EXERCISE INPUT:
- - -
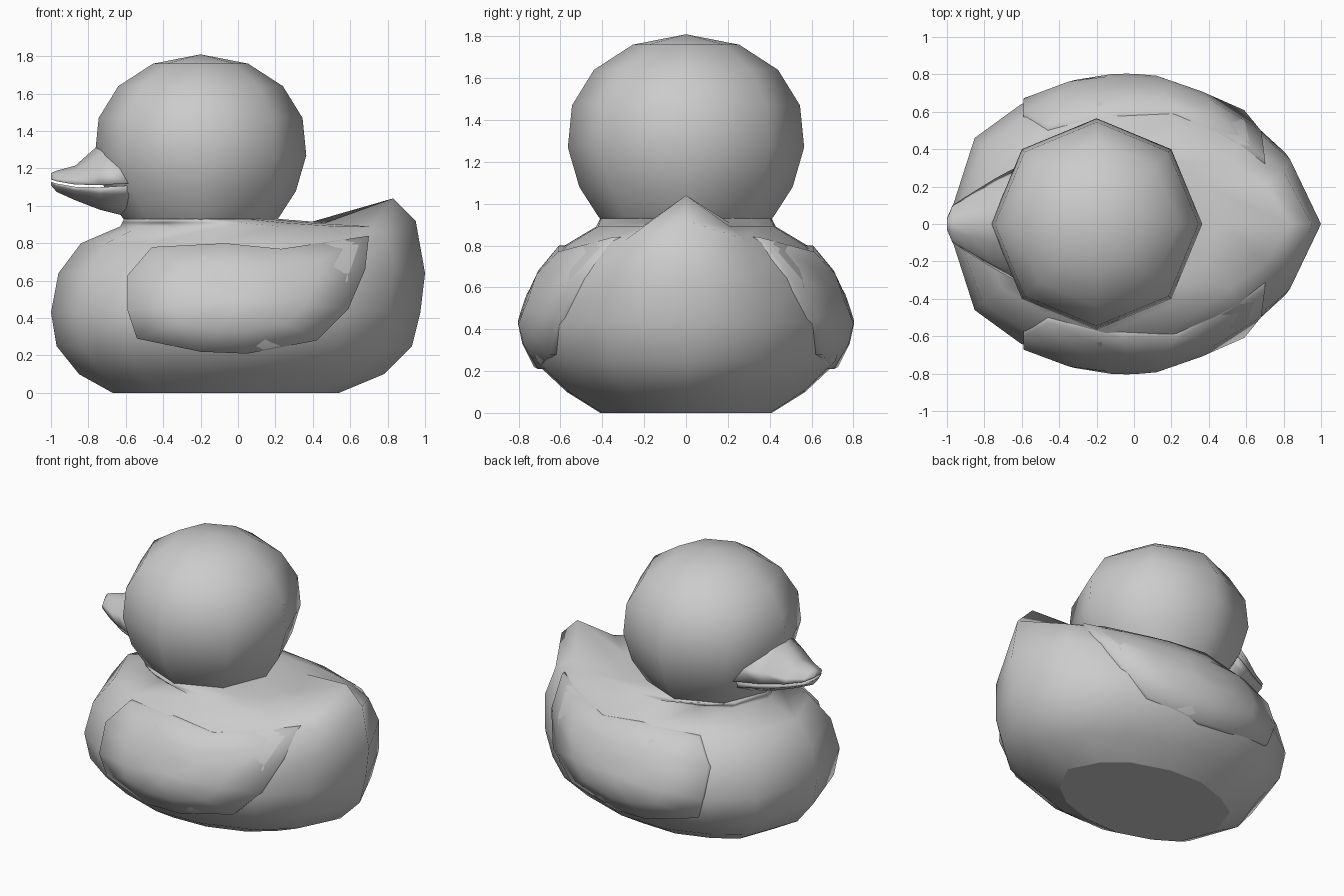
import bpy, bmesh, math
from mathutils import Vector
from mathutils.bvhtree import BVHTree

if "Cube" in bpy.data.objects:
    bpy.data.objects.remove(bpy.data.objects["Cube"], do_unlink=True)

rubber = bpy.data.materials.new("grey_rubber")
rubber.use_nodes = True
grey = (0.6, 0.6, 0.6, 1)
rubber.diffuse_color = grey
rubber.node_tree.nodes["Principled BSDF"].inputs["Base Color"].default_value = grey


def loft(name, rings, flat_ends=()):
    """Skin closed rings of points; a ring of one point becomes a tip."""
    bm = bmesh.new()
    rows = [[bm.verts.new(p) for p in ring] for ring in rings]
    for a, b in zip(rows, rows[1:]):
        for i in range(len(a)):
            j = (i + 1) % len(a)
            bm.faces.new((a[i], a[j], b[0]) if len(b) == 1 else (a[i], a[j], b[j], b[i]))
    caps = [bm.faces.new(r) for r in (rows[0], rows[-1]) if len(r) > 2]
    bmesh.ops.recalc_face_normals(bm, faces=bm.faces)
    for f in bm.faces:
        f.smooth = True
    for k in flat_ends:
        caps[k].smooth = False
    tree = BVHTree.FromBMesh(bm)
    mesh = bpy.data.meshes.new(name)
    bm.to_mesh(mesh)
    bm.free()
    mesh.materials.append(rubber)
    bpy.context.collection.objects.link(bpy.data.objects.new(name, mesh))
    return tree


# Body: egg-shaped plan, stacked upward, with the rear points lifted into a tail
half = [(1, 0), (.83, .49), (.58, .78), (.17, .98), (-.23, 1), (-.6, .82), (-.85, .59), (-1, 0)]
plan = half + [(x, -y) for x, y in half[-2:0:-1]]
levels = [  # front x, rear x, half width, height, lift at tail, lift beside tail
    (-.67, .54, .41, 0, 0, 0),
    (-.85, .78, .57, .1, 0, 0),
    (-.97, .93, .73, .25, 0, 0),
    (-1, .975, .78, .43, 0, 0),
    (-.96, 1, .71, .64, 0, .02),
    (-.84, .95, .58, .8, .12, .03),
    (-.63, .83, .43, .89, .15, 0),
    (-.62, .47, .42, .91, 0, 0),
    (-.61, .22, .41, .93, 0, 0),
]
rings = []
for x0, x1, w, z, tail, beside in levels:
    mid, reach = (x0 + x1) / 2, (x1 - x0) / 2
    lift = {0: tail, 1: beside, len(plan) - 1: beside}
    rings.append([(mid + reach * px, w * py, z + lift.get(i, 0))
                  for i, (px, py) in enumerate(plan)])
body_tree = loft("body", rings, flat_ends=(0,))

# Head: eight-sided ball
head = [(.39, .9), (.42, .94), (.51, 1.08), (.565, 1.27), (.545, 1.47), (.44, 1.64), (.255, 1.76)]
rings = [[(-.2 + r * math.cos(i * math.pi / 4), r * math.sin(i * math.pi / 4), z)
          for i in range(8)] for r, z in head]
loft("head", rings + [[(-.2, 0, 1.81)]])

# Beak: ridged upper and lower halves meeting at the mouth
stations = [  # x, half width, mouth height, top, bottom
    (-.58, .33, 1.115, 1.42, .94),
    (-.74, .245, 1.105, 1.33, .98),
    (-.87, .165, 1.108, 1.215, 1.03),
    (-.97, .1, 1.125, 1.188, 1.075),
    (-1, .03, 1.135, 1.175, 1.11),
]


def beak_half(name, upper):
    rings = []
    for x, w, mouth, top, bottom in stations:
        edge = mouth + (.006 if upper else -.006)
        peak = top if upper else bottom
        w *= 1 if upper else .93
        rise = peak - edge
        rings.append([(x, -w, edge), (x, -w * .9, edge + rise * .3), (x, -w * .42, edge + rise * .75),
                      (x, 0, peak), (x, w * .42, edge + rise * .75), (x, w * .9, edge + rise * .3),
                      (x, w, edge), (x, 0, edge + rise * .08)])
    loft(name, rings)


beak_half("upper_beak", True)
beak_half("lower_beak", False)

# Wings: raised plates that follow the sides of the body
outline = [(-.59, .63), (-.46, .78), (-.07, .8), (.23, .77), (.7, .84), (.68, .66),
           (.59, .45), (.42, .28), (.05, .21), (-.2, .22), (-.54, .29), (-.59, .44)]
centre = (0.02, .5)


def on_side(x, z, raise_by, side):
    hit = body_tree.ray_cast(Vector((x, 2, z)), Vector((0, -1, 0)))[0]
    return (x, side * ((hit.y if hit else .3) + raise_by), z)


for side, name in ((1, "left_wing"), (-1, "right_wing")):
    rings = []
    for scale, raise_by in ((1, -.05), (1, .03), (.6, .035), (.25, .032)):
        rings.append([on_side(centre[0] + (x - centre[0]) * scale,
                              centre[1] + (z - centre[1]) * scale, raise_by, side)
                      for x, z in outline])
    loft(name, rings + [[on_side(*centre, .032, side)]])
- - -
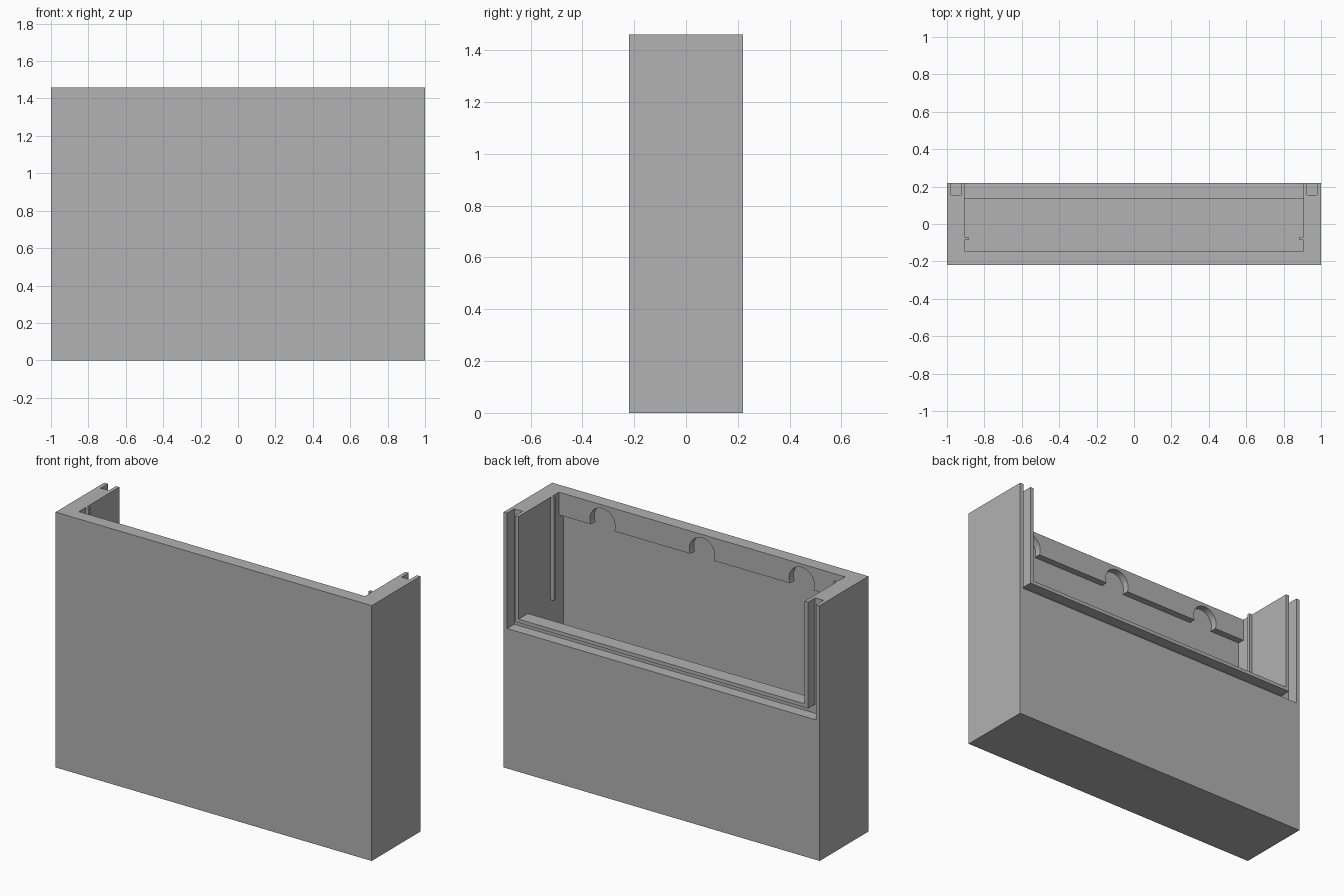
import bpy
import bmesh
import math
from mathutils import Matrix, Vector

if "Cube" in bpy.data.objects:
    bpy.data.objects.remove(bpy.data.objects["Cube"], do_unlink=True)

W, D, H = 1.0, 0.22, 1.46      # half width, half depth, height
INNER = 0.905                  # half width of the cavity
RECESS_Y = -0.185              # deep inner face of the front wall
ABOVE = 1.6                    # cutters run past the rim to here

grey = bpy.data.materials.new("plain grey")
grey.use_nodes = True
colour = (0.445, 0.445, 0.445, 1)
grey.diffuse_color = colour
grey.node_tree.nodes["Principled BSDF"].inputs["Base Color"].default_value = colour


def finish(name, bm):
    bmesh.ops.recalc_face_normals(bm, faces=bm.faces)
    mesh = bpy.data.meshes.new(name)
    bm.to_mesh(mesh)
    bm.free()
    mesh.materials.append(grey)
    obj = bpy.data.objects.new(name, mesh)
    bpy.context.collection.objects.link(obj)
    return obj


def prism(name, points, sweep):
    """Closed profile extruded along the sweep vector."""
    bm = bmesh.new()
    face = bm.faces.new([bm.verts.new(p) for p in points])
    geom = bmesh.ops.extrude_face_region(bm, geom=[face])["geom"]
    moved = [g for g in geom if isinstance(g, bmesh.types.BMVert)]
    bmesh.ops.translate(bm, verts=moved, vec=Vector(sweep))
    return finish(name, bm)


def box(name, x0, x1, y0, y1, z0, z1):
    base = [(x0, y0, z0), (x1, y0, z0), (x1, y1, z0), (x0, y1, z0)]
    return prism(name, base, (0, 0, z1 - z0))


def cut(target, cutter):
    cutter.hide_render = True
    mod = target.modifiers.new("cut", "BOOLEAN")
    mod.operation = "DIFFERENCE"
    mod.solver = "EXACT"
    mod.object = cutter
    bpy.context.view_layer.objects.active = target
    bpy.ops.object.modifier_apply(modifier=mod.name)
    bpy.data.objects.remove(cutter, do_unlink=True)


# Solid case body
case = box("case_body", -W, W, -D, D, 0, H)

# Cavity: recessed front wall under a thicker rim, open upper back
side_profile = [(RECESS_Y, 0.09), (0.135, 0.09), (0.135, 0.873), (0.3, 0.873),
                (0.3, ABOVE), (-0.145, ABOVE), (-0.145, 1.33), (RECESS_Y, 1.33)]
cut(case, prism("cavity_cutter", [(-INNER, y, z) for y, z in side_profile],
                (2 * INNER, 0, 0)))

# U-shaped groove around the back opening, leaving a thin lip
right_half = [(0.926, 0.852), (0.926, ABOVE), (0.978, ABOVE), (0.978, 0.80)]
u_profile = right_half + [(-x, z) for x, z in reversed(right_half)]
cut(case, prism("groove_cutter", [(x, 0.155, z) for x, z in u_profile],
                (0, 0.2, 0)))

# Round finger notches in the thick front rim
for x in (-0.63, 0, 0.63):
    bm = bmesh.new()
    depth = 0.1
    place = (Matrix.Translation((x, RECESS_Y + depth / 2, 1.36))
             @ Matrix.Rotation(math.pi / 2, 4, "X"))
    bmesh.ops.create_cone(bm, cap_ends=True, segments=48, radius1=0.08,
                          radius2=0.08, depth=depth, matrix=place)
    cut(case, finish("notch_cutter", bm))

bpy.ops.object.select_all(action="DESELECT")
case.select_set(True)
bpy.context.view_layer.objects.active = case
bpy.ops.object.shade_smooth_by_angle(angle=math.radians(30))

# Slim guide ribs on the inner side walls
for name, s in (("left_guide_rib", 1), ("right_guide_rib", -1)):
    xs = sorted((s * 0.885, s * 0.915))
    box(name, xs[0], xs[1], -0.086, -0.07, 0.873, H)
- - -
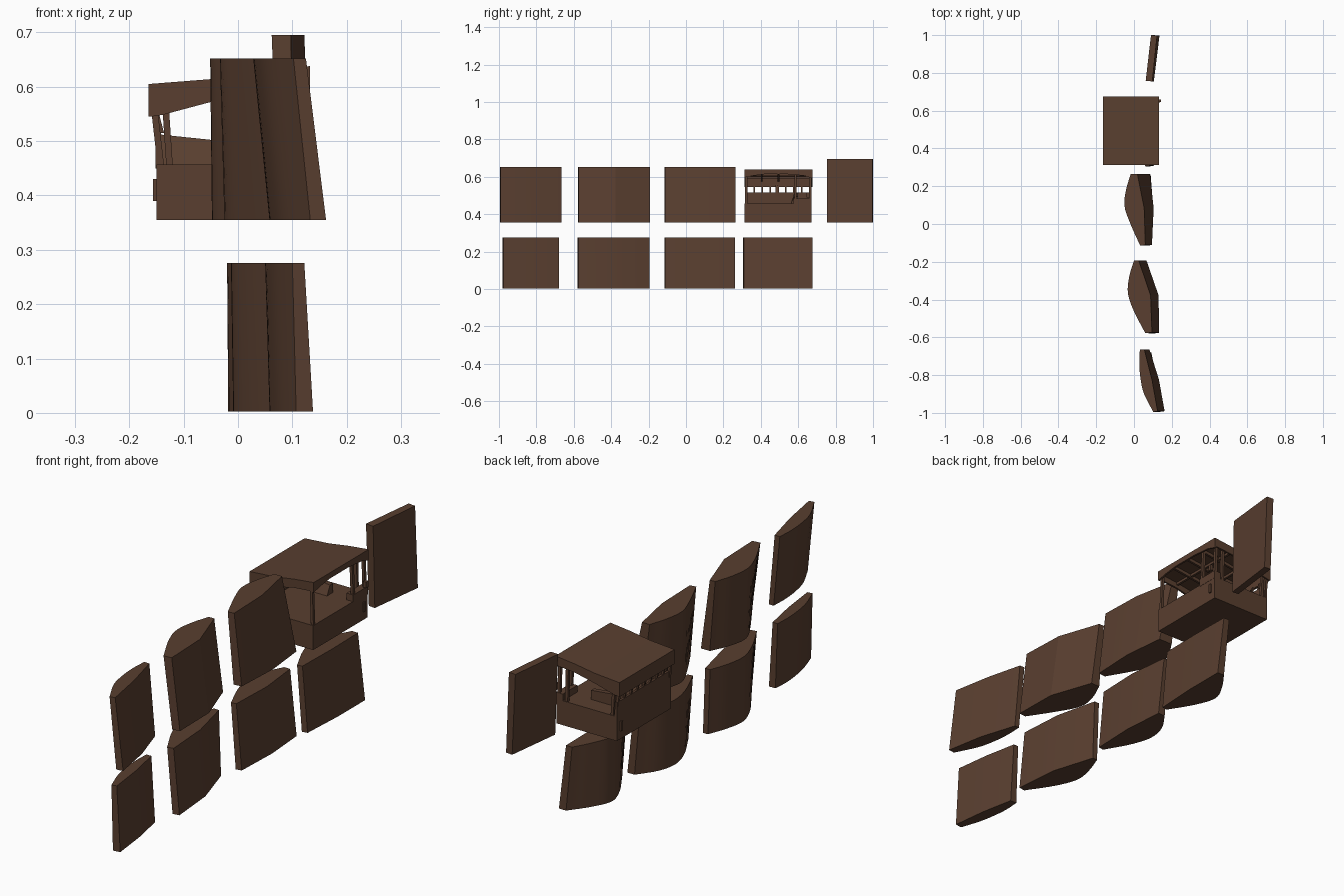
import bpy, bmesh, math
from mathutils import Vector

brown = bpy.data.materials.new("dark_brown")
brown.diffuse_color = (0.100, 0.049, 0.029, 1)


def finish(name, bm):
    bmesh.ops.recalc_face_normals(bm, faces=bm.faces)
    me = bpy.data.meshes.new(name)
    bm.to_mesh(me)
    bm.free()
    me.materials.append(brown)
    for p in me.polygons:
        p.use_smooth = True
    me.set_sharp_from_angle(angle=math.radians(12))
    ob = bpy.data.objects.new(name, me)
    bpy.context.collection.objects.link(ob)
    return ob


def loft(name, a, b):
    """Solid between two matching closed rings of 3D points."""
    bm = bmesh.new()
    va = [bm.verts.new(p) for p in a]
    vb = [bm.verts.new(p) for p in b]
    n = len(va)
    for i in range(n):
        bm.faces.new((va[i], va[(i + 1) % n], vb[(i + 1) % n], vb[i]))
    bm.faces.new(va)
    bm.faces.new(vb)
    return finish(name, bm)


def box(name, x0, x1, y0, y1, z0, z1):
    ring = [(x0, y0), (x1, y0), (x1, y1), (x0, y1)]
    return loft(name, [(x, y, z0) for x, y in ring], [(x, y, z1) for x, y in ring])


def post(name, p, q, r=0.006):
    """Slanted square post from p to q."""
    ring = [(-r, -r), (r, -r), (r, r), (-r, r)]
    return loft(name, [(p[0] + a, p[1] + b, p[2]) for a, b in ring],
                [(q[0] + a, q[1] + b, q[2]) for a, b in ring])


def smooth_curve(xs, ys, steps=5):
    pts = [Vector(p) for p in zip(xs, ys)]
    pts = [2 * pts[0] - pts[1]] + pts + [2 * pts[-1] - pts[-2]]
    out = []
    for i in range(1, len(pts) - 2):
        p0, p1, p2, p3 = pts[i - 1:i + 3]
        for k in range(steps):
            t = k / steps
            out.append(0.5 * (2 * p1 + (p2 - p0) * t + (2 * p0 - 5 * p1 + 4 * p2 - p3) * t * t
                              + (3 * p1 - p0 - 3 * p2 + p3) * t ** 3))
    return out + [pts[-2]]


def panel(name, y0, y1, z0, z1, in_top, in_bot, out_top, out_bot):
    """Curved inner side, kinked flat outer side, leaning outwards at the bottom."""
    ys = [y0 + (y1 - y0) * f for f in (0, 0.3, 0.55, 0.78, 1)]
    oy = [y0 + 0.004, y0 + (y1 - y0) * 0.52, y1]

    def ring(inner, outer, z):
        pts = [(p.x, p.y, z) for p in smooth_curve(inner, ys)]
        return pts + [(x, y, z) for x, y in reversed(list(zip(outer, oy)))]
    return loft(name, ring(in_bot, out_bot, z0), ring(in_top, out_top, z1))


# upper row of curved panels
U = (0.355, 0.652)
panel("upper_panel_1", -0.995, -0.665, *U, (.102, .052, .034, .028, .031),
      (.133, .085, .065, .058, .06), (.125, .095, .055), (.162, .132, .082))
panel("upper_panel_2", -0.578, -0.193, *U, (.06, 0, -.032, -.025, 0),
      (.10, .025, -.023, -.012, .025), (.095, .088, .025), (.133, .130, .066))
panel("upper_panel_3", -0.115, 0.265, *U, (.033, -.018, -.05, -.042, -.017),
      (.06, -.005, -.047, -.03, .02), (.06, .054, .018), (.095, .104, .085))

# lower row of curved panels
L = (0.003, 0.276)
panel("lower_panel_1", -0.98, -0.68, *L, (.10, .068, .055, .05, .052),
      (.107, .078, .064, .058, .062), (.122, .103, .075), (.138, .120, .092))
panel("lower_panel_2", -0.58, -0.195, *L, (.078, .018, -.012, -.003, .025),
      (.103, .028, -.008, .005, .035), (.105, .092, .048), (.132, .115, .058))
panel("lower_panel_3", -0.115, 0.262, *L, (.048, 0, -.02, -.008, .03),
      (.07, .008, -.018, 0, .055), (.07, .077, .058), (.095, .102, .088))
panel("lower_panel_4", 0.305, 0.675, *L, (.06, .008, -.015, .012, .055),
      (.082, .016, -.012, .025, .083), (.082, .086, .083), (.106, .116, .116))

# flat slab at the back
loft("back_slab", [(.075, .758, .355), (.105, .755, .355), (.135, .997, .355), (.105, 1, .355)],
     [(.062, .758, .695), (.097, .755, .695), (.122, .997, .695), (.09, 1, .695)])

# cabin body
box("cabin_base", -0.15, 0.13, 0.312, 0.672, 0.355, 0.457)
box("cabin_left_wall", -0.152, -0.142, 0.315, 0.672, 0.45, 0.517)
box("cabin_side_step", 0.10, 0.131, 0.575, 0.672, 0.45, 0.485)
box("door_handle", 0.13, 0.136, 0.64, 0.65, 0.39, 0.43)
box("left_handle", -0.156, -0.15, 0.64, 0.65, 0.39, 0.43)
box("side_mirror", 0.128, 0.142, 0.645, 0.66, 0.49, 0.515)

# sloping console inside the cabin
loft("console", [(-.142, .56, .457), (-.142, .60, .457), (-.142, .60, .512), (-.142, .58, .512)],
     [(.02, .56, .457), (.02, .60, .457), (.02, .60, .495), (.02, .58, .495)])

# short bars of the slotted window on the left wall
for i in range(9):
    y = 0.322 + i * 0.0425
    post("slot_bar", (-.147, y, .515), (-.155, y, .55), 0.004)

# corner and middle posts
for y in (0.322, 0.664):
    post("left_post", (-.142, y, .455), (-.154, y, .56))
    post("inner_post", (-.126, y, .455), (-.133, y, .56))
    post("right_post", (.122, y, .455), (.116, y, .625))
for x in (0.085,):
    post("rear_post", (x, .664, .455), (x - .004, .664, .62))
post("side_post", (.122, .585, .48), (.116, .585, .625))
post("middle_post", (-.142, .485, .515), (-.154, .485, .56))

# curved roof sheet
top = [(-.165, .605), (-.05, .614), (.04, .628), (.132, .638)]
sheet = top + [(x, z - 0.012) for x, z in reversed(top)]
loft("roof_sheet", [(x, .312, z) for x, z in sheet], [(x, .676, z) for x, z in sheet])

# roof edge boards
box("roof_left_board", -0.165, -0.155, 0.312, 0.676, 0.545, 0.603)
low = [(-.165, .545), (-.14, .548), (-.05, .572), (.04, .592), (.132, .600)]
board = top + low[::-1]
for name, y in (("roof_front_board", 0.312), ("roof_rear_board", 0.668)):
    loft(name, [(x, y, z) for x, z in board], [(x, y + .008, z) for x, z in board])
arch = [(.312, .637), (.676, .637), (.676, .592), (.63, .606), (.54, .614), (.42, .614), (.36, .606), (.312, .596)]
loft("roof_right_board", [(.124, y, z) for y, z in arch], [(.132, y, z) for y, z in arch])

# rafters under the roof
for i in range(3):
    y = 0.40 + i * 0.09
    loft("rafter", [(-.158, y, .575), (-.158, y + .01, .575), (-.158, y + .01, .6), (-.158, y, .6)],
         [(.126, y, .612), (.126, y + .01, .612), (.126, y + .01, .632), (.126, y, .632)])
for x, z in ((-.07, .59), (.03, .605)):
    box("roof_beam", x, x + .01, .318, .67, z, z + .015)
- - -
WHAT TO DO: From the records above, give again exactly the lines running from the line with "# Body: egg-shaped" to the line with "plan = half", inclusive.

COMPLETED TASK:
# Body: egg-shaped plan, stacked upward, with the rear points lifted into a tail
half = [(1, 0), (.83, .49), (.58, .78), (.17, .98), (-.23, 1), (-.6, .82), (-.85, .59), (-1, 0)]
plan = half + [(x, -y) for x, y in half[-2:0:-1]]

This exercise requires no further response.